For those of you who are in Thailand, you might know already that there will be two large demonstrations tonight in Bangkok. These are the groups who have been confronting each other for more than three years now regarding their differences about which way Thailand should be going. Those who have any vaguest idea of what is going on in Thailand know that the confrontations have been centered around Thaksin Shinawatra. One group, led by media mogul Sonthi Limthongkul, wanted to get him out of office and tried for a number of corruption charges. The other wanted him to continue as Prime Minister.
The coup d’etat on September 2006 changed the picture somewhat, as Thaksin was indeed kicked out out of office through sheer force (though no actual force was used) and a new military-installed government took power and a new constitution drafted. After about a year Thais had their general election and during this time the Thai Rak Thai party, which was led by Thaksin, was disbanded and the entire bunch of party executives were barred from entering politics for five years. The election resulted in an ally of the Thai Rak Thai (some say it is actually a reincarnation – a very Buddhist concept) coming to power, and since the well known names had already been banned from politics, what we have as ministers are some lesser figures who would not have held the minister portfolio otherwise.

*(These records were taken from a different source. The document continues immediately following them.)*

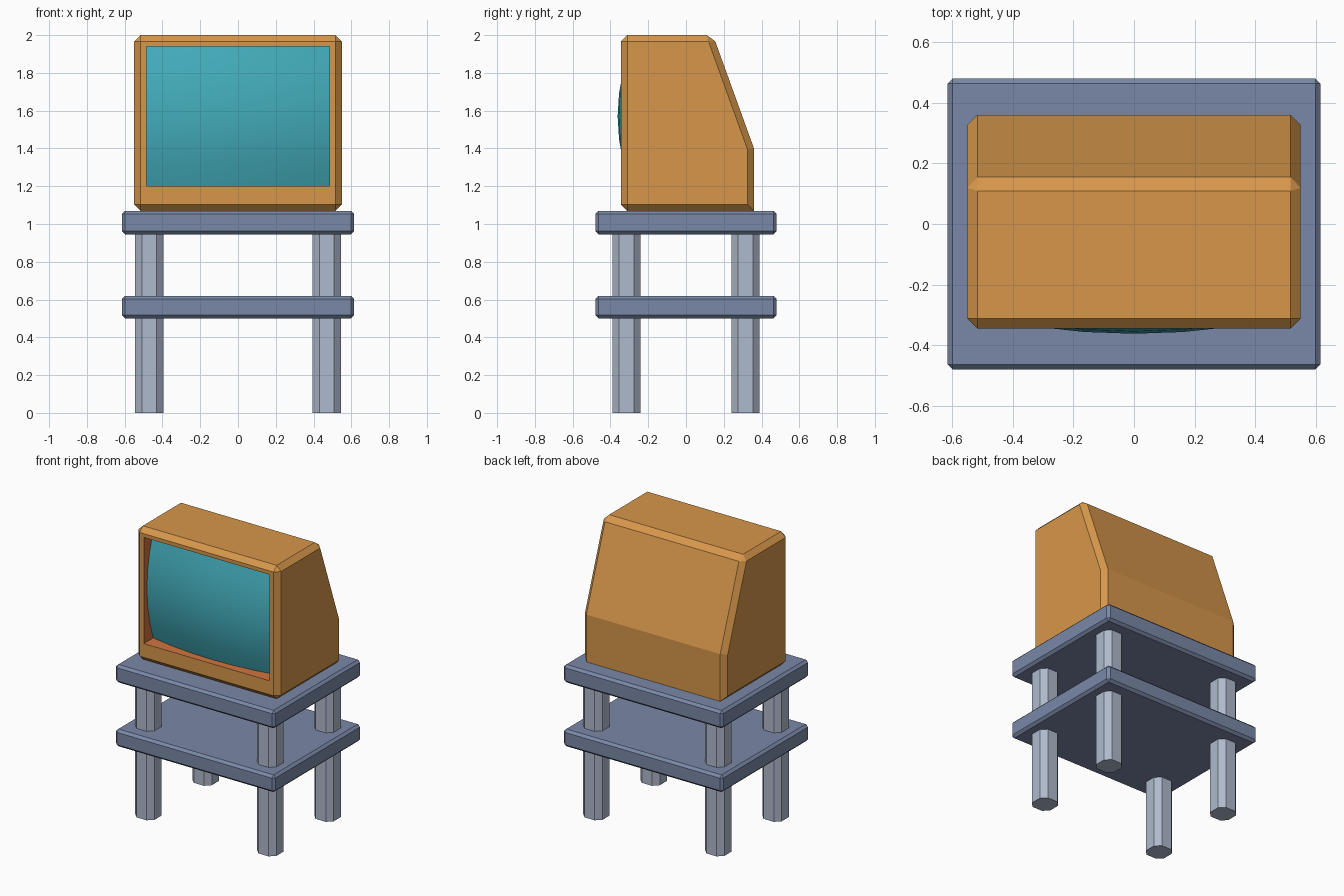
import bpy, bmesh, math

if "Cube" in bpy.data.objects:
    bpy.data.objects.remove(bpy.data.objects["Cube"])


def material(name, rgb):
    m = bpy.data.materials.new(name)
    m.diffuse_color = (*rgb, 1)
    m.use_nodes = True
    m.node_tree.nodes["Principled BSDF"].inputs["Base Color"].default_value = m.diffuse_color
    return m


ORANGE = material("orange casing", (0.68, 0.31, 0.07))
RUST = material("rust recess", (0.64, 0.174, 0.047))
TEAL = material("teal glass", (0.055, 0.41, 0.49))
SLATE = material("slate shelf", (0.195, 0.25, 0.39))
GREY = material("light grey leg", (0.43, 0.49, 0.61))


def make_object(name, bm, *mats):
    mesh = bpy.data.meshes.new(name)
    bm.normal_update()
    bm.to_mesh(mesh)
    bm.free()
    for m in mats:
        mesh.materials.append(m)
    ob = bpy.data.objects.new(name, mesh)
    bpy.context.collection.objects.link(ob)
    return ob


def bevel(bm, edges, width):
    bmesh.ops.bevel(bm, geom=edges, offset=width, offset_type='OFFSET',
                    segments=1, profile=0.5, affect='EDGES')


def box(name, x, y, z, mat, width, vertical_only=False):
    """Chamfered box from (low, high) ranges."""
    bm = bmesh.new()
    bmesh.ops.create_cube(bm, size=1)
    for v in bm.verts:
        v.co = [lo if c < 0 else hi for c, (lo, hi) in zip(v.co, (x, y, z))]
    edges = [e for e in bm.edges if not vertical_only
             or abs(e.verts[0].co.z - e.verts[1].co.z) > 0.1]
    bevel(bm, edges, width)
    return make_object(name, bm, mat)


# Stand: two shelves and four eight-sided legs
for name, z in (("lower_shelf", (0.50, 0.62)), ("upper_shelf", (0.945, 1.07))):
    box(name, (-0.615, 0.615), (-0.48, 0.48), z, SLATE, 0.017)
for sx, side in ((-1, "left"), (1, "right")):
    for sy, end in ((-1, "front"), (1, "back")):
        cx, cy, r = sx * 0.47, sy * 0.315, 0.075
        box(f"{end}_{side}_leg", (cx - r, cx + r), (cy - r, cy + r),
            (0, 0.95), GREY, 0.036, True)

# Television casing: side profile (y, z) extruded across x
profile = [(-0.345, 1.07), (0.36, 1.07), (0.36, 1.40), (0.143, 2.0), (-0.345, 2.0)]
bm = bmesh.new()
side = bm.faces.new([bm.verts.new((-0.55, y, z)) for y, z in profile])
ext = bmesh.ops.extrude_face_region(bm, geom=[side])
for g in ext["geom"]:
    if isinstance(g, bmesh.types.BMVert):
        g.co.x = 0.55
if not any(f.is_valid and len(f.verts) == 5 and f.calc_center_median().x < 0 for f in bm.faces):
    bm.faces.new([v for v in bm.verts if v.co.x < 0])
bmesh.ops.recalc_face_normals(bm, faces=bm.faces[:])


def is_plain(e):
    # the shallow bend in the back and the lower back edge stay sharp
    return all(v.co.y > 0.3 for v in e.verts) and \
        abs(e.verts[0].co.x - e.verts[1].co.x) > 0.5


bevel(bm, [e for e in bm.edges if not is_plain(e)], 0.034)

# Recess in the casing front
bm.normal_update()
front = max((f for f in bm.faces if f.normal.y < -0.99), key=lambda f: f.calc_area())
bmesh.ops.inset_individual(bm, faces=[front], thickness=0.03)
for v in front.verts:
    v.co.x = math.copysign(0.485, v.co.x)
    v.co.z = 1.94 if v.co.z > 1.5 else 1.20
hole = bmesh.ops.extrude_discrete_faces(bm, faces=[front])["faces"][0]
for v in hole.verts:
    v.co.y += 0.13
for f in bm.faces:
    if all(abs(v.co.x) < 0.49 and 1.19 < v.co.z < 1.95 and v.co.y < -0.1 for v in f.verts):
        f.material_index = 1
make_object("television_casing", bm, ORANGE, RUST)

# Bulging glass screen
bm = bmesh.new()
bmesh.ops.create_grid(bm, x_segments=6, y_segments=6, size=1)
for v in bm.verts:
    x, z = v.co.x * 0.485, v.co.y * 0.37
    v.co = (x, -0.362 + 0.22 * x * x + 0.5 * z * z, 1.57 + z)
bm.normal_update()
for f in bm.faces:
    f.smooth = True
    if f.normal.y > 0:
        f.normal_flip()
make_object("glass_screen", bm, TEAL)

The key issue here is that the 2007 constitution has a very strict rule against those who abuse power in politics. And because of this the People’s Power Party (Thai Rak Thai’s possible reincarnation mentioned earlier) itself stands a good chance of being dissolved too. So the demonstrations tonight will be essentially about this issue. The anti-Thaksin group wants to stop the amendment of the constitution, and the other, pro-government group, want to support it.
So you can see the general picture somewhat, I hope. As this is a “mostly about Buddhism” blog, I don’t want to become involved too much in politics here. So I am not taking sides. What I would like to say is that I see this as a symptom of “growing pains,” so to speak, of a real and meaningful democracy. I may be an optimist, but then all Buddhists are 🙂 . This shows growing pains because in a real democracy conflicts are to be expected, and here in Thailand we are experiencing a real conflict between large segments of the population taking place. In the old days this could be settled by civil wars, but I really hope that things will not turn out that bad. This is why democracy is so necessary and important.

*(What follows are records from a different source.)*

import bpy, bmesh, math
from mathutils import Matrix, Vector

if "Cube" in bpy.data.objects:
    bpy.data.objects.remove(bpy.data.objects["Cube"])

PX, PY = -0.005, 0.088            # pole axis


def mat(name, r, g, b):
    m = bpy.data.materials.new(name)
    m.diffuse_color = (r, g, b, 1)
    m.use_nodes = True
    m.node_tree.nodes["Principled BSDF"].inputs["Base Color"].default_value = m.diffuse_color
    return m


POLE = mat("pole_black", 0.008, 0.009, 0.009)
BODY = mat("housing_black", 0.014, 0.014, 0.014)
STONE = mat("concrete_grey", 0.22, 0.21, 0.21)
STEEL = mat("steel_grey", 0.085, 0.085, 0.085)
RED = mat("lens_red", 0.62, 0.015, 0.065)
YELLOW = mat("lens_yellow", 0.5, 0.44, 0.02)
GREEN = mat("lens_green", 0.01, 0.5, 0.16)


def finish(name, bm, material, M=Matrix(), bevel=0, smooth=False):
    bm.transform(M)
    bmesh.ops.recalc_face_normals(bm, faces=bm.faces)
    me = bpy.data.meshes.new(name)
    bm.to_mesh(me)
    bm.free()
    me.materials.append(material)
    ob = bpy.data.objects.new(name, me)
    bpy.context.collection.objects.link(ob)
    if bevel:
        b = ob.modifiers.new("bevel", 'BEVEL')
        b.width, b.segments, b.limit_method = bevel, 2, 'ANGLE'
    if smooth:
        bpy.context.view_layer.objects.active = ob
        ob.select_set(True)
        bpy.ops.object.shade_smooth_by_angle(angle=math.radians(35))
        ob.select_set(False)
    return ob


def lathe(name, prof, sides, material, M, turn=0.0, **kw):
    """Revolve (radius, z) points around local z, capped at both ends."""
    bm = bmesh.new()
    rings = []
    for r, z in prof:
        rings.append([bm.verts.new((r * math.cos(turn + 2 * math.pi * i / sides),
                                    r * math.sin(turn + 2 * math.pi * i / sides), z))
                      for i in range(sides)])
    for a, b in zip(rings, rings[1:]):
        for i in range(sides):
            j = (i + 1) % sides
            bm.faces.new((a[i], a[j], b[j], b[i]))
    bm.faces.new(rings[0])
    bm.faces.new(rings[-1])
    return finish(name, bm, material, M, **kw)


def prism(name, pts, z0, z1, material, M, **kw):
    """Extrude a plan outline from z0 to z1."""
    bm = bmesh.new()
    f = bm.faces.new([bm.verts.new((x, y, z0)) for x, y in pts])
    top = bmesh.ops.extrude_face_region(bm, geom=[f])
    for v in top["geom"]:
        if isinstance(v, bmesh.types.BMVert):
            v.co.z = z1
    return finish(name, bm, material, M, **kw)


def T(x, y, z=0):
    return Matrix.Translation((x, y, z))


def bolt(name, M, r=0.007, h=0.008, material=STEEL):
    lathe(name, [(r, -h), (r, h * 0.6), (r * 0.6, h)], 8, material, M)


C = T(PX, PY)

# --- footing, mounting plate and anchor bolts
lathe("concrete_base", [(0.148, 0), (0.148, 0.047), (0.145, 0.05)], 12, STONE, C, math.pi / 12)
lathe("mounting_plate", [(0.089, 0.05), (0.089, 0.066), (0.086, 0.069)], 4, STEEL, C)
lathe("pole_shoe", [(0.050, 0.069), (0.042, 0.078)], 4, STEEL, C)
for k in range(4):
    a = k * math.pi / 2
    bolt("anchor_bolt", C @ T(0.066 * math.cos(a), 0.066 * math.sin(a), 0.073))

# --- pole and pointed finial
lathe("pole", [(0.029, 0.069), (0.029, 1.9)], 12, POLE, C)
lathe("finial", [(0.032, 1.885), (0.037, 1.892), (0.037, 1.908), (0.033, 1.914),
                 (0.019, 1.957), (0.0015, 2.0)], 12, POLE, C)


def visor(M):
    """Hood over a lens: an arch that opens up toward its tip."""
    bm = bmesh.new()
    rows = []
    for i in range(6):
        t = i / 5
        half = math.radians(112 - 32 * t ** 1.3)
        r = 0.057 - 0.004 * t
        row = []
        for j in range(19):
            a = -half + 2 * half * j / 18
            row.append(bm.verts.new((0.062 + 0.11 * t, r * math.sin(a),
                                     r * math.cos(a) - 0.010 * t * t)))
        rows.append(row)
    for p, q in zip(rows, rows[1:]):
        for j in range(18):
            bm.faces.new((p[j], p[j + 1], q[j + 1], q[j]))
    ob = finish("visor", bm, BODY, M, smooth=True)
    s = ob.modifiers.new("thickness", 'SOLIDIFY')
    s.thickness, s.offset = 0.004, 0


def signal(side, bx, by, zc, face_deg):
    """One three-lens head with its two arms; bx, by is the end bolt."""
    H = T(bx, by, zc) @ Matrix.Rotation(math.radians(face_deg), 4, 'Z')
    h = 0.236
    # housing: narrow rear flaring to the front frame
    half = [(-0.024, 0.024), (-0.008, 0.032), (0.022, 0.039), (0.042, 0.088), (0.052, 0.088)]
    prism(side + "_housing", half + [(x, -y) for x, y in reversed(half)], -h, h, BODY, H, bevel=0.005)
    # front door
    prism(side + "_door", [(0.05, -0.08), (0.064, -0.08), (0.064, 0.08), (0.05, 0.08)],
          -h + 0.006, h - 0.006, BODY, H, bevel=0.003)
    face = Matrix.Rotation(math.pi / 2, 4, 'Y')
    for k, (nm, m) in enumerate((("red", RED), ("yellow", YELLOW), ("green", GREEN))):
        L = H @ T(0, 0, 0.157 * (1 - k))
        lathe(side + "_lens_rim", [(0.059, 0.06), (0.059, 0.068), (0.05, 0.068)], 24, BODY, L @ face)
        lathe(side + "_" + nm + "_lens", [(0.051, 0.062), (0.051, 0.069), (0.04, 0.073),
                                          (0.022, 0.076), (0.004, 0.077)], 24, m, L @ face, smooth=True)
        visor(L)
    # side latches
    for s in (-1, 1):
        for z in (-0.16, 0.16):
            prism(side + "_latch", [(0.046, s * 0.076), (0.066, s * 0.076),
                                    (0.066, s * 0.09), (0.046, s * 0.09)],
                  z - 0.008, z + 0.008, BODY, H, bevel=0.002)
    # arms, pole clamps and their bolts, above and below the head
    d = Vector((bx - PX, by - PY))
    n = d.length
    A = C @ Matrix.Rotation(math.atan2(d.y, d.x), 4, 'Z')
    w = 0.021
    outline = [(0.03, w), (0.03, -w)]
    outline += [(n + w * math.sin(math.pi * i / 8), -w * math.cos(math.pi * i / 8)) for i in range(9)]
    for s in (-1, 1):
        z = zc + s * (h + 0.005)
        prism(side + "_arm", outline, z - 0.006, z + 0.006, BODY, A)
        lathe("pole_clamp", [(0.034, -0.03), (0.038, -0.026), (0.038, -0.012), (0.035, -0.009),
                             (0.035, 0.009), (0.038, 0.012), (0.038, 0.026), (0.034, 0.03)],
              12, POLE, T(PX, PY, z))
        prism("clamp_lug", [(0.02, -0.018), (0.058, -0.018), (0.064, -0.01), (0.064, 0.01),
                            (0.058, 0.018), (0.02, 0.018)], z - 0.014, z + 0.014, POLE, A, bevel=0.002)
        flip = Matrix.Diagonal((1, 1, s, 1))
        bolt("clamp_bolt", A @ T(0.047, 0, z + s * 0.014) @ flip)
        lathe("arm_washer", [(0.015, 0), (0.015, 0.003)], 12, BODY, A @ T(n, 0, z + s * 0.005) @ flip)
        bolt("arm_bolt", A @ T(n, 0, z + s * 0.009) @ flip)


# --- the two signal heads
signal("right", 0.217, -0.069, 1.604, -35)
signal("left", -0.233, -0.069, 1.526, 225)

Democracy is necessary as a means of resolving conflicts without violent means. This much is obvious. One who has followed Thai politics for some time might say “But this is already a democracy. We have elections and Thaksin turned out to be duly elected. What is wrong with it?” Well, what is wrong is that it appeared that Thaksin tried to bend the law for his own purposes. A democracy has to be backed up by a strong legal system, so that when one tries to gain unfair advantages the law would prevent that from happening. More specifically there has to be a boundary beyond which even democratically elected government cannot cross. This is a persistent theme in political philosophy. Should there be a limit to the power of a democracy?

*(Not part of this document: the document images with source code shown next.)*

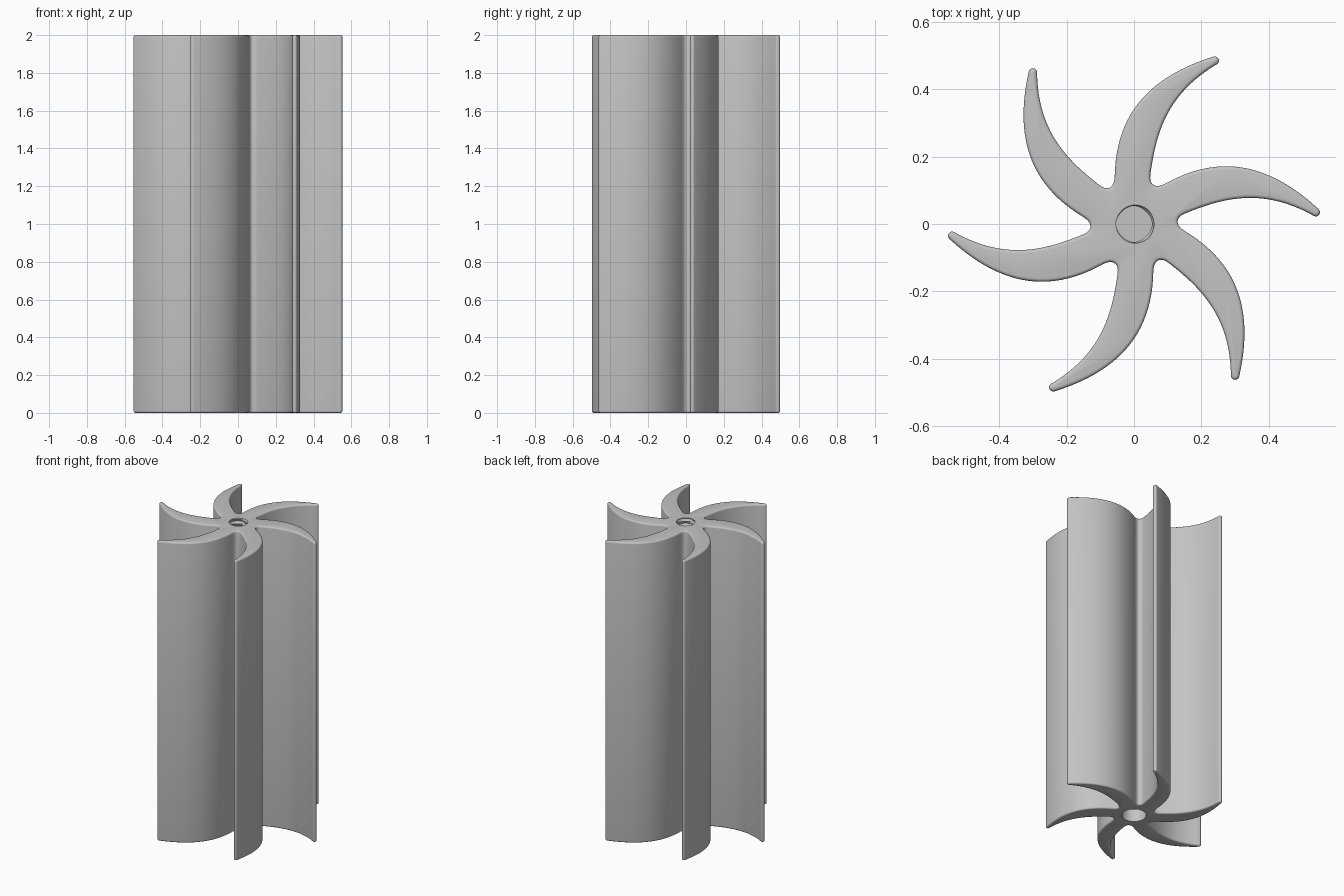
import bpy, bmesh
from math import sin, cos, pi, tau, radians
from mathutils import Vector, Matrix
from mathutils.geometry import interpolate_bezier

HEIGHT, BLADES, ROUND = 2.0, 6, 0.01

cube = bpy.data.objects.get("Cube")
if cube:
    bpy.data.objects.remove(cube, do_unlink=True)

grey = bpy.data.materials.new("plain grey")
grey.use_nodes = True
colour = (0.55, 0.55, 0.55, 1)
grey.diffuse_color = colour
grey.node_tree.nodes["Principled BSDF"].inputs["Base Color"].default_value = colour


def bezier(points, steps):
    """Sampled curve without its last point, so pieces can be chained."""
    return interpolate_bezier(*[Vector((x, y, 0)) for x, y in points], steps + 1)[:-1]


def stacked_rings(name, rings):
    """Closed solid from equal-length rings listed bottom to top."""
    bm = bmesh.new()
    loops = [[bm.verts.new(p) for p in ring] for ring in rings]
    n = len(loops[0])
    for low, high in zip(loops, loops[1:]):
        for i in range(n):
            j = (i + 1) % n
            bm.faces.new((low[i], low[j], high[j], high[i]))
    bm.faces.new(loops[0][::-1])
    bm.faces.new(loops[-1])
    bmesh.ops.recalc_face_normals(bm, faces=bm.faces)
    mesh = bpy.data.meshes.new(name)
    bm.to_mesh(mesh)
    bm.free()
    mesh.materials.append(grey)
    obj = bpy.data.objects.new(name, mesh)
    bpy.context.collection.objects.link(obj)
    return obj


# One curved blade, traced counter-clockwise: root fillet, lower edge, tip, upper edge
turn = Matrix.Rotation(tau / BLADES, 3, 'Z')
root, shoulder = (0.151, 0.031), (0.095, 0.121)
previous = turn.inverted() @ Vector((*shoulder, 0))
tip_centre, tip_radius = Vector((0.54, 0.035, 0)), 0.0125


def tip(degrees):
    a = radians(degrees)
    return tip_centre + tip_radius * Vector((cos(a), sin(a), 0))


fillet = bezier([previous[:2], (0.122, -0.004), (0.122, 0.019), root], 10)
lower = bezier([root, (0.27, 0.08), (0.385, 0.108), tip(-110)[:2]], 22)
end = [tip(-110 + 16 * i) for i in range(10)]
upper = bezier([tip(50)[:2], (0.39, 0.19), (0.245, 0.203), shoulder], 22)
outline = []
for k in range(BLADES):
    spin = Matrix.Rotation(k * tau / BLADES, 3, 'Z')
    outline += [spin @ p for p in fillet + lower + end + upper]


# Extruded rotor with rounded top and bottom rims
def inset_ring(inset, z):
    ring = []
    for i, p in enumerate(outline):
        along = (outline[(i + 1) % len(outline)] - outline[i - 1]).normalized()
        ring.append(p + inset * Vector((-along.y, along.x, 0)) + Vector((0, 0, z)))
    return ring


arc = [(ROUND * (1 - cos(a)), ROUND * (1 - sin(a))) for a in (0, pi / 8, pi / 4, 3 * pi / 8, pi / 2)]
rings = [inset_ring(i, z) for i, z in reversed(arc)]
rings += [inset_ring(i, HEIGHT - z) for i, z in arc]
rotor = stacked_rings("bladed_rotor", rings)


# Threaded blind hole in the top, plain blind hole in the bottom
def hole_ring(radius, z, thread=0, pitch=0.032, sides=48):
    ring = []
    for i in range(sides):
        phase = (z / pitch - i / sides) % 1
        r = radius + thread * (1 - abs(2 * phase - 1))
        ring.append((r * cos(tau * i / sides), r * sin(tau * i / sides), z))
    return ring


levels = [HEIGHT - 0.3 + 0.008 * i for i in range(40)]
threaded = stacked_rings("threaded_hole_cutter", [hole_ring(0.051, z, 0.011) for z in levels])
plain = stacked_rings("plain_hole_cutter", [hole_ring(0.074, z) for z in (-0.05, 0.3)])
for cutter in (threaded, plain):
    cutter.hide_render = True
    cut = rotor.modifiers.new(cutter.name, 'BOOLEAN')
    cut.operation, cut.solver, cut.object = 'DIFFERENCE', 'EXACT', cutter

# Apply the cuts, then smooth the curved walls
bpy.ops.object.select_all(action='DESELECT')
rotor.select_set(True)
bpy.context.view_layer.objects.active = rotor
bpy.ops.object.convert(target='MESH')
for cutter in (threaded, plain):
    bpy.data.objects.remove(cutter, do_unlink=True)
bpy.ops.object.shade_smooth_by_angle(angle=radians(35))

No, I am not condoning coup d’etats by any means. This is why I am talking about growing pains of Thai politics. The conflict that is happening now, if handled carefully, will mature into some kind of normal diversity of opinions in a functioning democracy. Both groups who are demonstrating have their own visions of what they want Thailand to become. The diversity could then sort itself out in the normal kind of democratic choice. The problem in Thailand for so long is that this diversity has been kept under the carpet, and those who have the real say in how the country is governed are the bureaucrats and technicians who think that they know more and better than the ordinary people.
So there will be some kinds of conflicts for a time being, and let us hope that there will be no violence. Perhaps Thais are mature enough not to let that happen. Perhaps they will learn from this experience so that they develop strong constitutional and legal framework so as to restrain abuse of the democratic and populist power. This is the key and unless this is in place the growing pains will continue to haunt Thailand for a considerable time to come.